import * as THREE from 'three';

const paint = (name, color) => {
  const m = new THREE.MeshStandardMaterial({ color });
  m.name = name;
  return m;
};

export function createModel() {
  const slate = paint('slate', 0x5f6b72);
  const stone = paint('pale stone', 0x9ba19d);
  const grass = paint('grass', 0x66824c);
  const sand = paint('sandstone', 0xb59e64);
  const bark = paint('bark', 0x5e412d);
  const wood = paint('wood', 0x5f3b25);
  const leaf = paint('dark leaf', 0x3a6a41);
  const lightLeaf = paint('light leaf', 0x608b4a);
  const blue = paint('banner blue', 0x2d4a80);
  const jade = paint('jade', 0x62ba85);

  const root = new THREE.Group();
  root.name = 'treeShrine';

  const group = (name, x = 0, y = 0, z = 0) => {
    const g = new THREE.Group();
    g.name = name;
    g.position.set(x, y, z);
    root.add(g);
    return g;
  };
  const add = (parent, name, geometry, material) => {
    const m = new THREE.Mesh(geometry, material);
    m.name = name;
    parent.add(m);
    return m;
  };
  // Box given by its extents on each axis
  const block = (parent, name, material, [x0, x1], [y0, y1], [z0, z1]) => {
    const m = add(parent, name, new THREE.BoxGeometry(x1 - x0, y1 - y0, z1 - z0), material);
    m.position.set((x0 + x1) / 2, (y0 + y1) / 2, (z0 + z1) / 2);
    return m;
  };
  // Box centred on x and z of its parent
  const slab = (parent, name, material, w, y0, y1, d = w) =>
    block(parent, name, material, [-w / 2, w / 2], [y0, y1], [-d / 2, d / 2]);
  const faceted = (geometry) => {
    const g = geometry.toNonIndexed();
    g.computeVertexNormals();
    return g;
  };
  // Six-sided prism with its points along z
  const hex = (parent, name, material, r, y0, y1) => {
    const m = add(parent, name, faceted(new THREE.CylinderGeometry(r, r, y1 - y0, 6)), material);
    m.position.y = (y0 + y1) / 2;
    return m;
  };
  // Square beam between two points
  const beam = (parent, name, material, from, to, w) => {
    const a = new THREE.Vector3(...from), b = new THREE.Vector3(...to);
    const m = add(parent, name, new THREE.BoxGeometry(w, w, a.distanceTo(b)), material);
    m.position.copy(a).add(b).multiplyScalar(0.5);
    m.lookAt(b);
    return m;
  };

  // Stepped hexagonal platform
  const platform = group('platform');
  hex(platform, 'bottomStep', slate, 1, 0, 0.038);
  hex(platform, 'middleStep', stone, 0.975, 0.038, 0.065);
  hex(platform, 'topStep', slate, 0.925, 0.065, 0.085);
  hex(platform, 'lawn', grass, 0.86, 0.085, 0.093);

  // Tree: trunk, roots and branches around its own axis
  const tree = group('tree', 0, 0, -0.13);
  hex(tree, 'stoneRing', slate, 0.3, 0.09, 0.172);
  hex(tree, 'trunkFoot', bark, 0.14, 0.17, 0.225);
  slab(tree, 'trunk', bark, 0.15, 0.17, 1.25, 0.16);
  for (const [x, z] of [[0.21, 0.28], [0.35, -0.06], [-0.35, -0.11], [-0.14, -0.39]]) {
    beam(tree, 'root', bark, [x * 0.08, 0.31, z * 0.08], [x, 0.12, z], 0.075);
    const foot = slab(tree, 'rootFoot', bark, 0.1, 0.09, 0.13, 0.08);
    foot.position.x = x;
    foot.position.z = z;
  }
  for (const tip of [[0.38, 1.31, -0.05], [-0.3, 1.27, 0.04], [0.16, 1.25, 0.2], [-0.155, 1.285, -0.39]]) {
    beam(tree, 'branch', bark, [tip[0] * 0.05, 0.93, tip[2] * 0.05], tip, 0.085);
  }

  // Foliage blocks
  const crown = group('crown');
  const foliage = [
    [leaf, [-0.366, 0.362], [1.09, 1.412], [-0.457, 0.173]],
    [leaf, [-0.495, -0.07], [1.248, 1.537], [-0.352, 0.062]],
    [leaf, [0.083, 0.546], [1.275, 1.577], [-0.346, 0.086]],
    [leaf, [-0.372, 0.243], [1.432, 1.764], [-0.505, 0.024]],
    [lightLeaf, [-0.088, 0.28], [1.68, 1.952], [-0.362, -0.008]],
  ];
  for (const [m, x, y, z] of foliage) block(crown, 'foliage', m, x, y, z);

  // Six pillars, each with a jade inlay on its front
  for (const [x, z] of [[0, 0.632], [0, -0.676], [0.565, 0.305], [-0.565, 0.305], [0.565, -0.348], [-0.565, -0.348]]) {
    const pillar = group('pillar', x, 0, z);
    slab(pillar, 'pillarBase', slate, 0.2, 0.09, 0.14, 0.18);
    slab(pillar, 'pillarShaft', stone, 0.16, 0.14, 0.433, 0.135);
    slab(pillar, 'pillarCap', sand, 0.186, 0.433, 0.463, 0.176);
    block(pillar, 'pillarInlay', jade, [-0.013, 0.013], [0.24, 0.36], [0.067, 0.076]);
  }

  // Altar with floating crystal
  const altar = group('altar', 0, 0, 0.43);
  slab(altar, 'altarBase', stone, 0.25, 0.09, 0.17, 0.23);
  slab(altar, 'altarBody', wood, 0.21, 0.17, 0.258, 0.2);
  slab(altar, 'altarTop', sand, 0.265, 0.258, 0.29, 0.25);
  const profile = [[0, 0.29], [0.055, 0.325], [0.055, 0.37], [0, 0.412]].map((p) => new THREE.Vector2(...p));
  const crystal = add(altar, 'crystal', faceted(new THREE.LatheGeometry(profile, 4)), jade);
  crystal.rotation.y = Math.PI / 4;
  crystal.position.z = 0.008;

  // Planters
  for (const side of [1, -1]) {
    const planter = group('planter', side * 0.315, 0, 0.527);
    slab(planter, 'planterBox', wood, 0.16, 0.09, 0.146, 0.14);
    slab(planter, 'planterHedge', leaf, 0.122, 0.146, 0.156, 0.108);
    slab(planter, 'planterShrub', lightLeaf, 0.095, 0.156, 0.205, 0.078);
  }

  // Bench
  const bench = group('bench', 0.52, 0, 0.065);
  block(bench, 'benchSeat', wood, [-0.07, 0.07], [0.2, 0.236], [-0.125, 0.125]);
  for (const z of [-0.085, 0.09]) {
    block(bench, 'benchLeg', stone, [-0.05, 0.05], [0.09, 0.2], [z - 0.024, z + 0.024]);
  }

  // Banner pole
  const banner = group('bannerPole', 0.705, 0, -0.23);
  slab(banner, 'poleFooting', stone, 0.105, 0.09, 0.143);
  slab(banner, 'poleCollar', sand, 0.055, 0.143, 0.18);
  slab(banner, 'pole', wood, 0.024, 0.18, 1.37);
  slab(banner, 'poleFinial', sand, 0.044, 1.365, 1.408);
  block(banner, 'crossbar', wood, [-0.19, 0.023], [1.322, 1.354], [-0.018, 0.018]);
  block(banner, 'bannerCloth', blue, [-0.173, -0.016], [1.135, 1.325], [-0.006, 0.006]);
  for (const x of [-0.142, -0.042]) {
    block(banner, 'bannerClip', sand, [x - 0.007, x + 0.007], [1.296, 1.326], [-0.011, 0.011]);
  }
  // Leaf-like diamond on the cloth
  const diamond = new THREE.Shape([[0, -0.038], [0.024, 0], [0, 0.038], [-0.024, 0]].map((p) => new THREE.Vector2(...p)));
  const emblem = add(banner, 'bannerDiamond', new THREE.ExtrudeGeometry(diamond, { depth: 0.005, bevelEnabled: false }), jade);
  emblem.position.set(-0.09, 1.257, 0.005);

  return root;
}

- - -

Write the entries out again verbatim, every one of them.

Solution:
import * as THREE from 'three';

const paint = (name, color) => {
  const m = new THREE.MeshStandardMaterial({ color });
  m.name = name;
  return m;
};

export function createModel() {
  const slate = paint('slate', 0x5f6b72);
  const stone = paint('pale stone', 0x9ba19d);
  const grass = paint('grass', 0x66824c);
  const sand = paint('sandstone', 0xb59e64);
  const bark = paint('bark', 0x5e412d);
  const wood = paint('wood', 0x5f3b25);
  const leaf = paint('dark leaf', 0x3a6a41);
  const lightLeaf = paint('light leaf', 0x608b4a);
  const blue = paint('banner blue', 0x2d4a80);
  const jade = paint('jade', 0x62ba85);

  const root = new THREE.Group();
  root.name = 'treeShrine';

  const group = (name, x = 0, y = 0, z = 0) => {
    const g = new THREE.Group();
    g.name = name;
    g.position.set(x, y, z);
    root.add(g);
    return g;
  };
  const add = (parent, name, geometry, material) => {
    const m = new THREE.Mesh(geometry, material);
    m.name = name;
    parent.add(m);
    return m;
  };
  // Box given by its extents on each axis
  const block = (parent, name, material, [x0, x1], [y0, y1], [z0, z1]) => {
    const m = add(parent, name, new THREE.BoxGeometry(x1 - x0, y1 - y0, z1 - z0), material);
    m.position.set((x0 + x1) / 2, (y0 + y1) / 2, (z0 + z1) / 2);
    return m;
  };
  // Box centred on x and z of its parent
  const slab = (parent, name, material, w, y0, y1, d = w) =>
    block(parent, name, material, [-w / 2, w / 2], [y0, y1], [-d / 2, d / 2]);
  const faceted = (geometry) => {
    const g = geometry.toNonIndexed();
    g.computeVertexNormals();
    return g;
  };
  // Six-sided prism with its points along z
  const hex = (parent, name, material, r, y0, y1) => {
    const m = add(parent, name, faceted(new THREE.CylinderGeometry(r, r, y1 - y0, 6)), material);
    m.position.y = (y0 + y1) / 2;
    return m;
  };
  // Square beam between two points
  const beam = (parent, name, material, from, to, w) => {
    const a = new THREE.Vector3(...from), b = new THREE.Vector3(...to);
    const m = add(parent, name, new THREE.BoxGeometry(w, w, a.distanceTo(b)), material);
    m.position.copy(a).add(b).multiplyScalar(0.5);
    m.lookAt(b);
    return m;
  };

  // Stepped hexagonal platform
  const platform = group('platform');
  hex(platform, 'bottomStep', slate, 1, 0, 0.038);
  hex(platform, 'middleStep', stone, 0.975, 0.038, 0.065);
  hex(platform, 'topStep', slate, 0.925, 0.065, 0.085);
  hex(platform, 'lawn', grass, 0.86, 0.085, 0.093);

  // Tree: trunk, roots and branches around its own axis
  const tree = group('tree', 0, 0, -0.13);
  hex(tree, 'stoneRing', slate, 0.3, 0.09, 0.172);
  hex(tree, 'trunkFoot', bark, 0.14, 0.17, 0.225);
  slab(tree, 'trunk', bark, 0.15, 0.17, 1.25, 0.16);
  for (const [x, z] of [[0.21, 0.28], [0.35, -0.06], [-0.35, -0.11], [-0.14, -0.39]]) {
    beam(tree, 'root', bark, [x * 0.08, 0.31, z * 0.08], [x, 0.12, z], 0.075);
    const foot = slab(tree, 'rootFoot', bark, 0.1, 0.09, 0.13, 0.08);
    foot.position.x = x;
    foot.position.z = z;
  }
  for (const tip of [[0.38, 1.31, -0.05], [-0.3, 1.27, 0.04], [0.16, 1.25, 0.2], [-0.155, 1.285, -0.39]]) {
    beam(tree, 'branch', bark, [tip[0] * 0.05, 0.93, tip[2] * 0.05], tip, 0.085);
  }

  // Foliage blocks
  const crown = group('crown');
  const foliage = [
    [leaf, [-0.366, 0.362], [1.09, 1.412], [-0.457, 0.173]],
    [leaf, [-0.495, -0.07], [1.248, 1.537], [-0.352, 0.062]],
    [leaf, [0.083, 0.546], [1.275, 1.577], [-0.346, 0.086]],
    [leaf, [-0.372, 0.243], [1.432, 1.764], [-0.505, 0.024]],
    [lightLeaf, [-0.088, 0.28], [1.68, 1.952], [-0.362, -0.008]],
  ];
  for (const [m, x, y, z] of foliage) block(crown, 'foliage', m, x, y, z);

  // Six pillars, each with a jade inlay on its front
  for (const [x, z] of [[0, 0.632], [0, -0.676], [0.565, 0.305], [-0.565, 0.305], [0.565, -0.348], [-0.565, -0.348]]) {
    const pillar = group('pillar', x, 0, z);
    slab(pillar, 'pillarBase', slate, 0.2, 0.09, 0.14, 0.18);
    slab(pillar, 'pillarShaft', stone, 0.16, 0.14, 0.433, 0.135);
    slab(pillar, 'pillarCap', sand, 0.186, 0.433, 0.463, 0.176);
    block(pillar, 'pillarInlay', jade, [-0.013, 0.013], [0.24, 0.36], [0.067, 0.076]);
  }

  // Altar with floating crystal
  const altar = group('altar', 0, 0, 0.43);
  slab(altar, 'altarBase', stone, 0.25, 0.09, 0.17, 0.23);
  slab(altar, 'altarBody', wood, 0.21, 0.17, 0.258, 0.2);
  slab(altar, 'altarTop', sand, 0.265, 0.258, 0.29, 0.25);
  const profile = [[0, 0.29], [0.055, 0.325], [0.055, 0.37], [0, 0.412]].map((p) => new THREE.Vector2(...p));
  const crystal = add(altar, 'crystal', faceted(new THREE.LatheGeometry(profile, 4)), jade);
  crystal.rotation.y = Math.PI / 4;
  crystal.position.z = 0.008;

  // Planters
  for (const side of [1, -1]) {
    const planter = group('planter', side * 0.315, 0, 0.527);
    slab(planter, 'planterBox', wood, 0.16, 0.09, 0.146, 0.14);
    slab(planter, 'planterHedge', leaf, 0.122, 0.146, 0.156, 0.108);
    slab(planter, 'planterShrub', lightLeaf, 0.095, 0.156, 0.205, 0.078);
  }

  // Bench
  const bench = group('bench', 0.52, 0, 0.065);
  block(bench, 'benchSeat', wood, [-0.07, 0.07], [0.2, 0.236], [-0.125, 0.125]);
  for (const z of [-0.085, 0.09]) {
    block(bench, 'benchLeg', stone, [-0.05, 0.05], [0.09, 0.2], [z - 0.024, z + 0.024]);
  }

  // Banner pole
  const banner = group('bannerPole', 0.705, 0, -0.23);
  slab(banner, 'poleFooting', stone, 0.105, 0.09, 0.143);
  slab(banner, 'poleCollar', sand, 0.055, 0.143, 0.18);
  slab(banner, 'pole', wood, 0.024, 0.18, 1.37);
  slab(banner, 'poleFinial', sand, 0.044, 1.365, 1.408);
  block(banner, 'crossbar', wood, [-0.19, 0.023], [1.322, 1.354], [-0.018, 0.018]);
  block(banner, 'bannerCloth', blue, [-0.173, -0.016], [1.135, 1.325], [-0.006, 0.006]);
  for (const x of [-0.142, -0.042]) {
    block(banner, 'bannerClip', sand, [x - 0.007, x + 0.007], [1.296, 1.326], [-0.011, 0.011]);
  }
  // Leaf-like diamond on the cloth
  const diamond = new THREE.Shape([[0, -0.038], [0.024, 0], [0, 0.038], [-0.024, 0]].map((p) => new THREE.Vector2(...p)));
  const emblem = add(banner, 'bannerDiamond', new THREE.ExtrudeGeometry(diamond, { depth: 0.005, bevelEnabled: false }), jade);
  emblem.position.set(-0.09, 1.257, 0.005);

  return root;
}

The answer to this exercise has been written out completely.